"There is no true-life example of the wondrous fairy tale that has been at the heart of the show's premise since its premiere in 2004," said Givhan. Not that every winner has fallen flat within the industry. Givhan names Christian Siriano, a champion early on in the show's fourth season, as one such designer who has gone on to build a stable business, although his success is much more nuanced. "The first key to being successful is having people wear the clothes season after season," Siriano told Givhan. "It's easy to get a customer once. But to get them coming back . . . you can't have one great season and then have the next season kind of bomb."
Givhan proposed that while Project Runway hasn't delivered a true fashion star yet, the show has been instrumental in defining what success means in the fashion industry. "In its particular failure to produce another Michael Kors, the show has brilliantly illuminated the realities of fashion for the public to see," said Givhan.
It still has yet to generate the kind of success that has marked similar reality shows. American Idol has produced Grammy winners but Project Runway doesn't have the same kind of prestige to show for itself. "One of the reasons it petered was it failed to do what it claimed it would," former guest judge Teri Agins told Givhan. She blamed the fact that while on American Idol, viewers can immediately download music they hear on the show, Project Runway audiences will likely never see the dresses that walk down the runway.

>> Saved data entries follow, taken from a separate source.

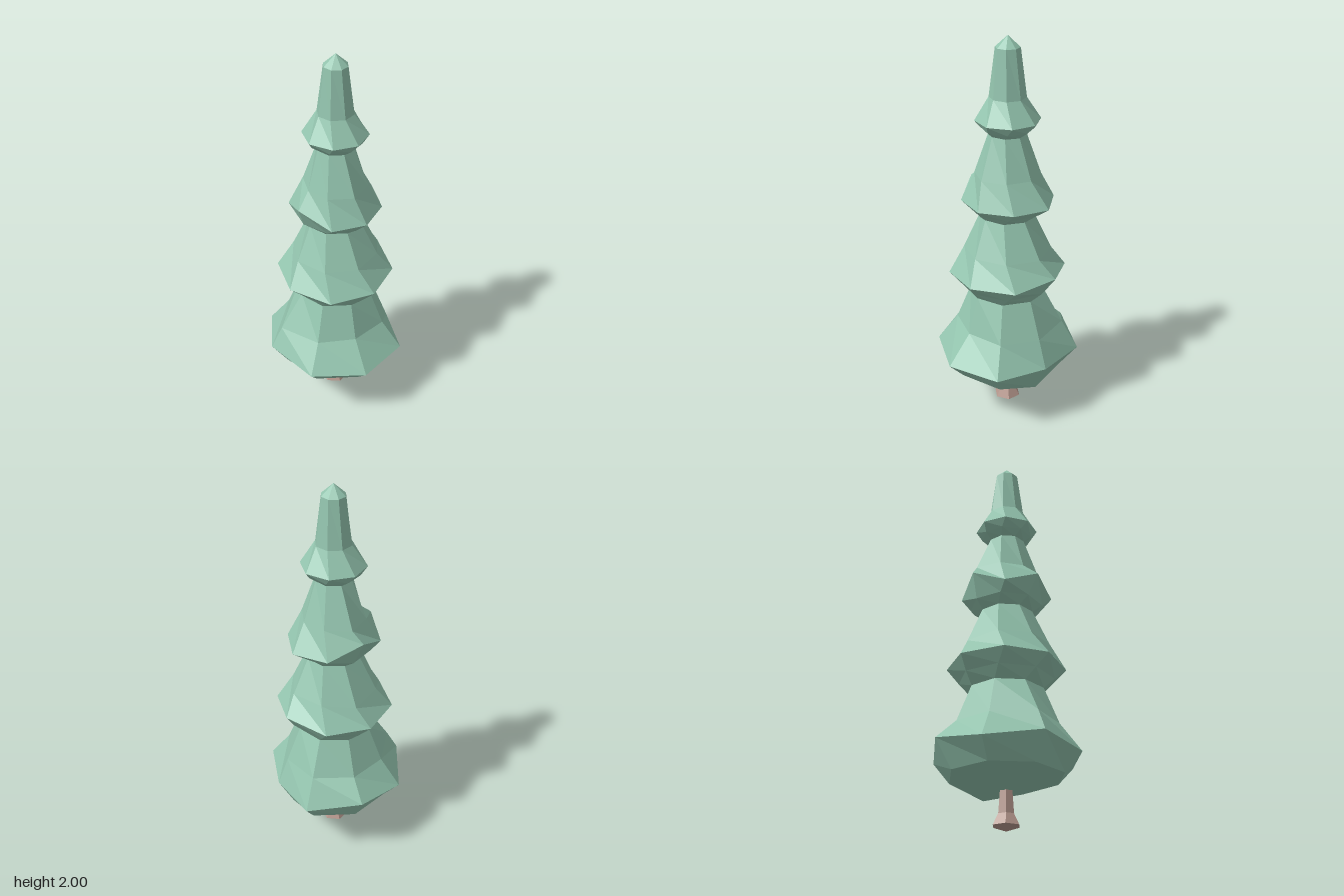
import * as THREE from 'three';

const CENTRE_X = 0.025;

// Lofts rings listed from bottom to top. Each ring has a height y, radius r,
// twist in degrees, and optional per-corner changes: { index: [dr, dy] }.
function loft(rings, sides) {
  const rows = rings.map(({ y, r, twist = 0, shift = {} }) =>
    Array.from({ length: sides }, (_, i) => {
      const [dr, dy] = shift[i] || [0, 0];
      const a = (i / sides) * Math.PI * 2 - THREE.MathUtils.degToRad(twist);
      return [CENTRE_X + Math.sin(a) * (r + dr), y + dy, -Math.cos(a) * (r + dr)];
    }));
  const pos = [];
  for (let k = 0; k < rows.length - 1; k++) {
    for (let i = 0; i < sides; i++) {
      const j = (i + 1) % sides;
      const [a, b, c, d] = [rows[k][j], rows[k][i], rows[k + 1][i], rows[k + 1][j]];
      if (rings[k].r > 0) pos.push(...a, ...b, ...d);
      if (rings[k + 1].r > 0) pos.push(...b, ...c, ...d);
    }
  }
  const geo = new THREE.BufferGeometry();
  geo.setAttribute('position', new THREE.Float32BufferAttribute(pos, 3));
  geo.computeVertexNormals();
  return geo;
}

function part(name, geo, color) {
  const mesh = new THREE.Mesh(geo, new THREE.MeshStandardMaterial({ color, flatShading: true }));
  mesh.name = name;
  return mesh;
}

export function createModel() {
  const tree = new THREE.Group();
  tree.name = 'pineTree';

  // Trunk with a flared, pointed foot
  tree.add(part('trunk', loft([
    { y: 0.005, r: 0 },
    { y: 0.03, r: 0.07 },
    { y: 0.085, r: 0.042 },
    { y: 0.24, r: 0.03 },
  ], 6), 0xb8998e));

  // Foliage: four stacked skirts joined at narrow waists
  tree.add(part('foliage', loft([
    // bottom skirt
    { y: 0.185, r: 0 },
    { y: 0.26, r: 0.285, shift: { 2: [-0.045, -0.06], 1: [0, -0.01], 3: [0, -0.01] } },
    { y: 0.355, r: 0.37, shift: { 0: [0, 0.045], 2: [-0.05, 0], 4: [0, -0.005], 6: [0, 0.035] } },
    { y: 0.5, r: 0.265, shift: { 6: [0.045, 0], 4: [-0.02, 0], 1: [0.02, 0.01] } },
    { y: 0.69, r: 0.19 },
    // second skirt
    { y: 0.745, r: 0.24, twist: 8 },
    { y: 0.81, r: 0.297, twist: 15, shift: { 2: [0, 0.025], 5: [0, -0.01] } },
    { y: 0.93, r: 0.218, twist: 6, shift: { 0: [0.01, -0.02], 2: [0.01, 0] } },
    { y: 1.11, r: 0.137 },
    // third skirt
    { y: 1.15, r: 0.185, twist: 8 },
    { y: 1.195, r: 0.23, twist: 15, shift: { 0: [0, 0.075], 2: [0.018, 0], 6: [0, 0.065] } },
    { y: 1.33, r: 0.162, twist: 6, shift: { 0: [0.02, 0], 4: [0.01, 0], 6: [-0.01, 0] } },
    { y: 1.53, r: 0.093 },
    // top skirt and tip
    { y: 1.56, r: 0.13, twist: 7 },
    { y: 1.6, r: 0.16, twist: 15 },
    { y: 1.71, r: 0.09, twist: 4 },
    { y: 1.945, r: 0.06 },
    { y: 2.0, r: 0 },
  ], 8), 0x93c4ae));

  return tree;
}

There's also the business side of things. Winning contestants receive $100,000 as part of their prize package, but half of that disappears in taxes and the other half gets eaten up before designers have a chance to get themselves off the ground. "[The money] will blow out of your hands in a nanosecond," show staple Tim Gunn told Givhan. "Relatively speaking, it's nothing." Contestants are also largely self-taught, which presents a steep learning curve on the show.
However, those realities of fashion that Project Runway helped to uncover shouldn't be discounted. "Instead of sussing out the next great American designer," Givhan said, "Project Runway has indirectly posed a more salient question: 'How do you define success in fashion?'"
· 'Project Runway' hasn't launched a real star, but it is a lesson in fashion today [WaPo]
· Zac Posen As a Teen: Exactly What You Think It Looks Like [Racked]
· Tim Gunn Puts His Sass Pants On For New Political Column [Racked]